━━━━━ Task input
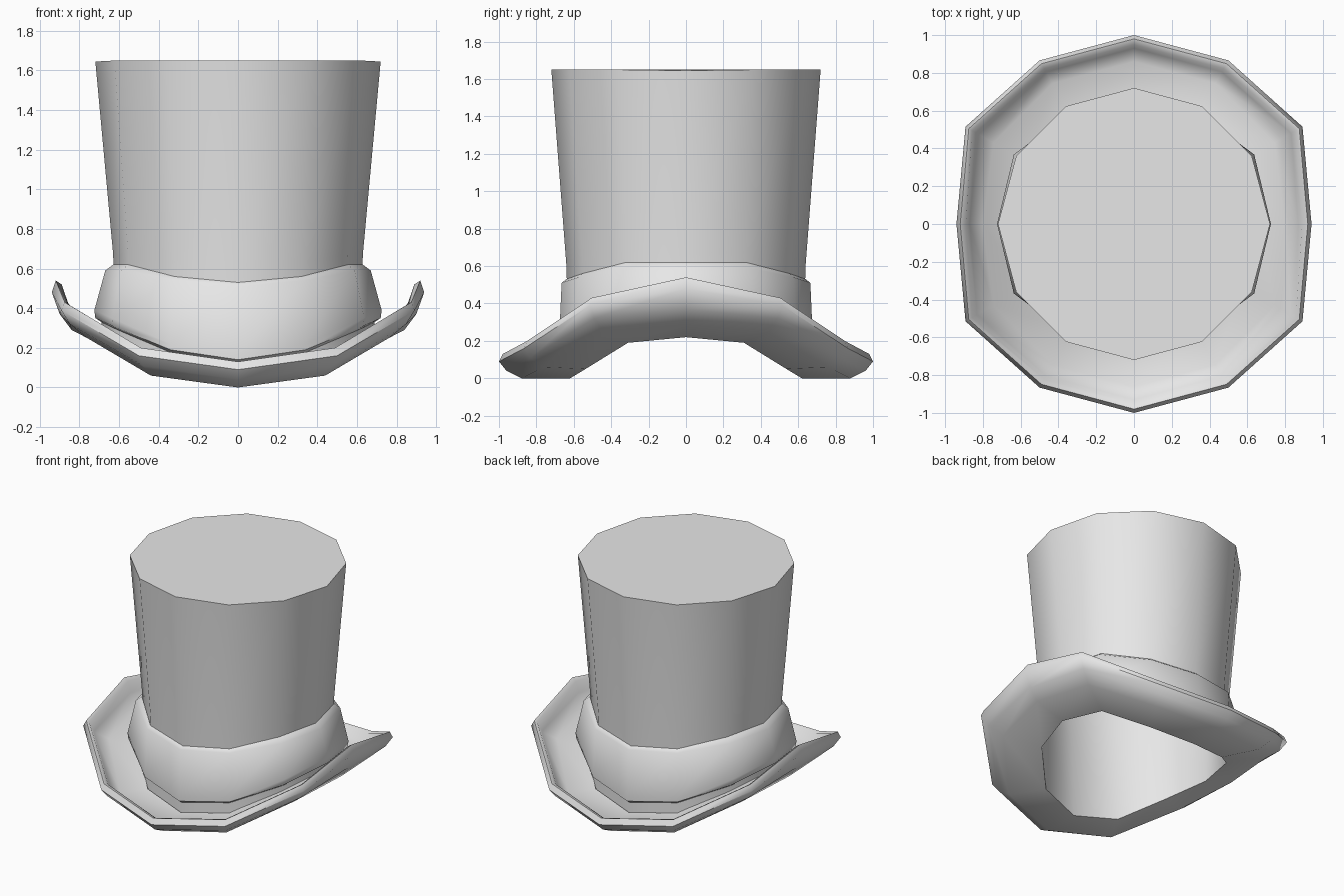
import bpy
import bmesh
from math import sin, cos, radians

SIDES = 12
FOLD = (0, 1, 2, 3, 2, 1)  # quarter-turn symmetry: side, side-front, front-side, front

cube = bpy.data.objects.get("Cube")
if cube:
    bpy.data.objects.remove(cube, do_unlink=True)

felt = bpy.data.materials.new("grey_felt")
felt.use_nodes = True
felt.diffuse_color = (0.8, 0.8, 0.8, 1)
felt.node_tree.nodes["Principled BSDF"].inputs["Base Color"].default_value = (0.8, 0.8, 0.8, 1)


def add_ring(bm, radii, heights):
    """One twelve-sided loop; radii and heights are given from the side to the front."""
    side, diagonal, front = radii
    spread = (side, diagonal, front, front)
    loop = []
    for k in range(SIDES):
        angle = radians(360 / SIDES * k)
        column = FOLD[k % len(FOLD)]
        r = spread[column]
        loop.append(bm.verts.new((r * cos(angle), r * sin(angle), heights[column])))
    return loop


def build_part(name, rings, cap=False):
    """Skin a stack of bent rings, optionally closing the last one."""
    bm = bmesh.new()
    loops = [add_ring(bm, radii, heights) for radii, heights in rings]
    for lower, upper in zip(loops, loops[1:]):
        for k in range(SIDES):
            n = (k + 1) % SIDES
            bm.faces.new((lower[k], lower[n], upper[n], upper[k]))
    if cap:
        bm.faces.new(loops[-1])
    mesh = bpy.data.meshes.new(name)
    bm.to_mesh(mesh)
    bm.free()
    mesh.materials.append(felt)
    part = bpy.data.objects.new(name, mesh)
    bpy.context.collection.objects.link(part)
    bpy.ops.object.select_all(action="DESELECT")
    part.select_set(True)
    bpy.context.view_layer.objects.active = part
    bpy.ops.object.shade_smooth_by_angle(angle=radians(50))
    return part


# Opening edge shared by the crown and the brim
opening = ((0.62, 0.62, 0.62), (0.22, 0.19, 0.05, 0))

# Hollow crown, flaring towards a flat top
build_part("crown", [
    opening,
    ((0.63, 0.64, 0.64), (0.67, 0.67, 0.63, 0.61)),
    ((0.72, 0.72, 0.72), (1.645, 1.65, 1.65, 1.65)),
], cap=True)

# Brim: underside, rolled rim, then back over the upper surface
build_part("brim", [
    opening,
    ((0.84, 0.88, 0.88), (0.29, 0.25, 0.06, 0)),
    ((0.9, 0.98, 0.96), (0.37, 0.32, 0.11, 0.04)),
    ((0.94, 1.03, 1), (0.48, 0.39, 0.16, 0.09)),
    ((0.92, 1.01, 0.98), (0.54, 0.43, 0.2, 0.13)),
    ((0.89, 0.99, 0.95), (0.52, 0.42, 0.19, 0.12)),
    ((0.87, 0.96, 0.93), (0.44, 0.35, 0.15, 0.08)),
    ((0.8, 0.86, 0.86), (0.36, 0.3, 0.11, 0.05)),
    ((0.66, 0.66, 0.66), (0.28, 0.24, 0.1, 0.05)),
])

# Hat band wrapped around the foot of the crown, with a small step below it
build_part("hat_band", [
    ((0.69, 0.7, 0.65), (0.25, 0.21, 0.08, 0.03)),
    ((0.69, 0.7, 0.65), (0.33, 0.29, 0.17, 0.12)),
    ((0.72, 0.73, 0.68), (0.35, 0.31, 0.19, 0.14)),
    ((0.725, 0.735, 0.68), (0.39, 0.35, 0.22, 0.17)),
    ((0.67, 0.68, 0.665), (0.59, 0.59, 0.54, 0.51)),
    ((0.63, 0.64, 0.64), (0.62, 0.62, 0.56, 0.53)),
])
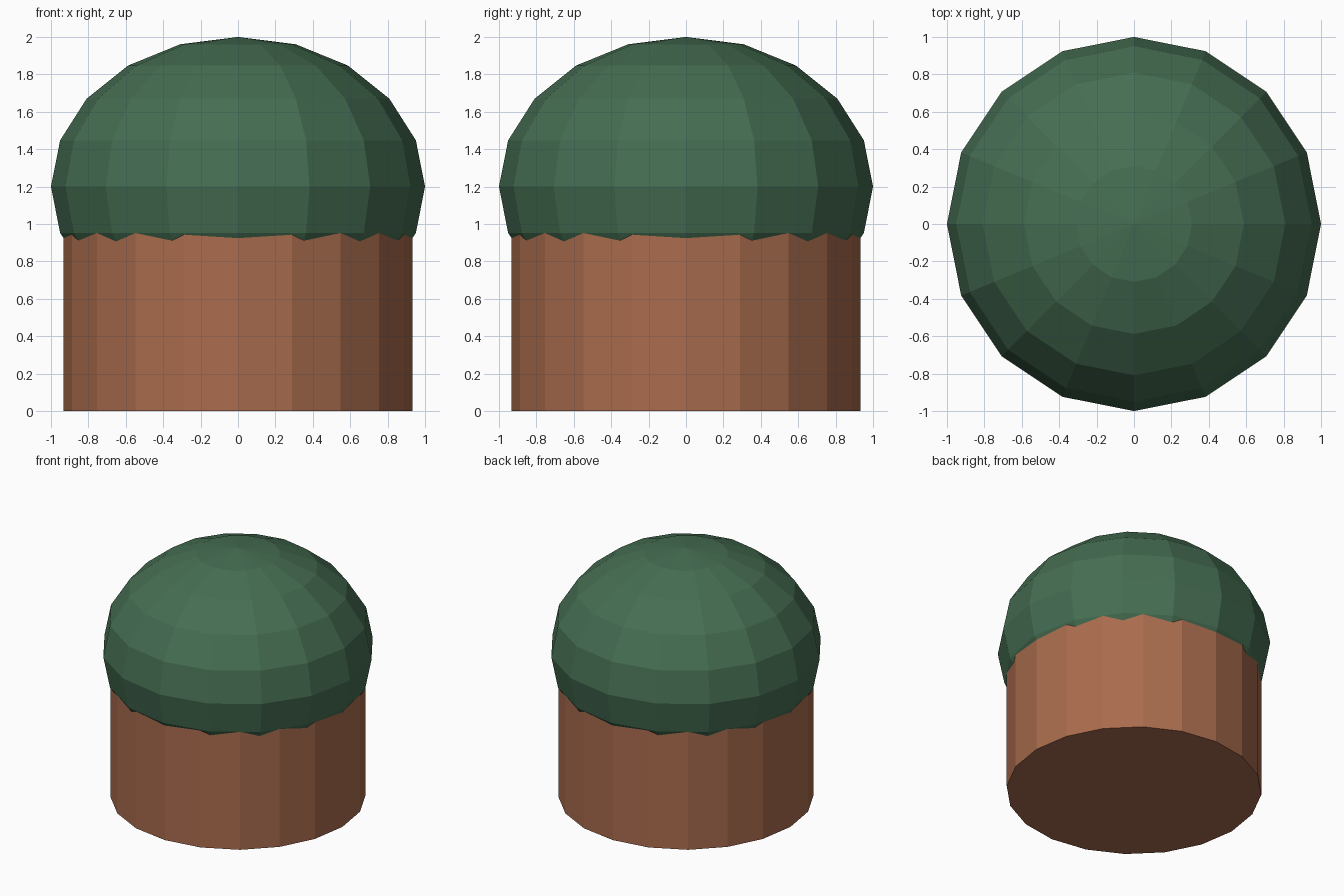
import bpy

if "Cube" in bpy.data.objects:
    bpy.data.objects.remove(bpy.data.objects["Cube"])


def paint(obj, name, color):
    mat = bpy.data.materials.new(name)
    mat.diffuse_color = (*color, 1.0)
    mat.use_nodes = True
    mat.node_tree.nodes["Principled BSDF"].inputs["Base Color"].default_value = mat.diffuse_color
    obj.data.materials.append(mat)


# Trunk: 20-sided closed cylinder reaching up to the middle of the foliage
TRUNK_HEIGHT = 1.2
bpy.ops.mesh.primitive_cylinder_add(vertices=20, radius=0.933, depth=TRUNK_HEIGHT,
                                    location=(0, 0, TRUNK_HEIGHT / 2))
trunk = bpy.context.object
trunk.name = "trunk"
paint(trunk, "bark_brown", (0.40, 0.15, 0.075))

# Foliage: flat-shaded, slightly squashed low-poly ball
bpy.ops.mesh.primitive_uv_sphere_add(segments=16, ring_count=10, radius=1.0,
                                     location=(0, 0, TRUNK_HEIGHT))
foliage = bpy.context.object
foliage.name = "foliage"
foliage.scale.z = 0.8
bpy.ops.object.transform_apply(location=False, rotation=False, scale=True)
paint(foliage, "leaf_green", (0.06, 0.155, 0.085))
━━━━━━━━━━
> _What you are asked to do_:
Give back exactly the lines starting at the one with "location=(0, 0, TRUNK_HEIGHT))" and running to the end of the listing. Include both ends.

> _Exercise answer_:
                                     location=(0, 0, TRUNK_HEIGHT))
foliage = bpy.context.object
foliage.name = "foliage"
foliage.scale.z = 0.8
bpy.ops.object.transform_apply(location=False, rotation=False, scale=True)
paint(foliage, "leaf_green", (0.06, 0.155, 0.085))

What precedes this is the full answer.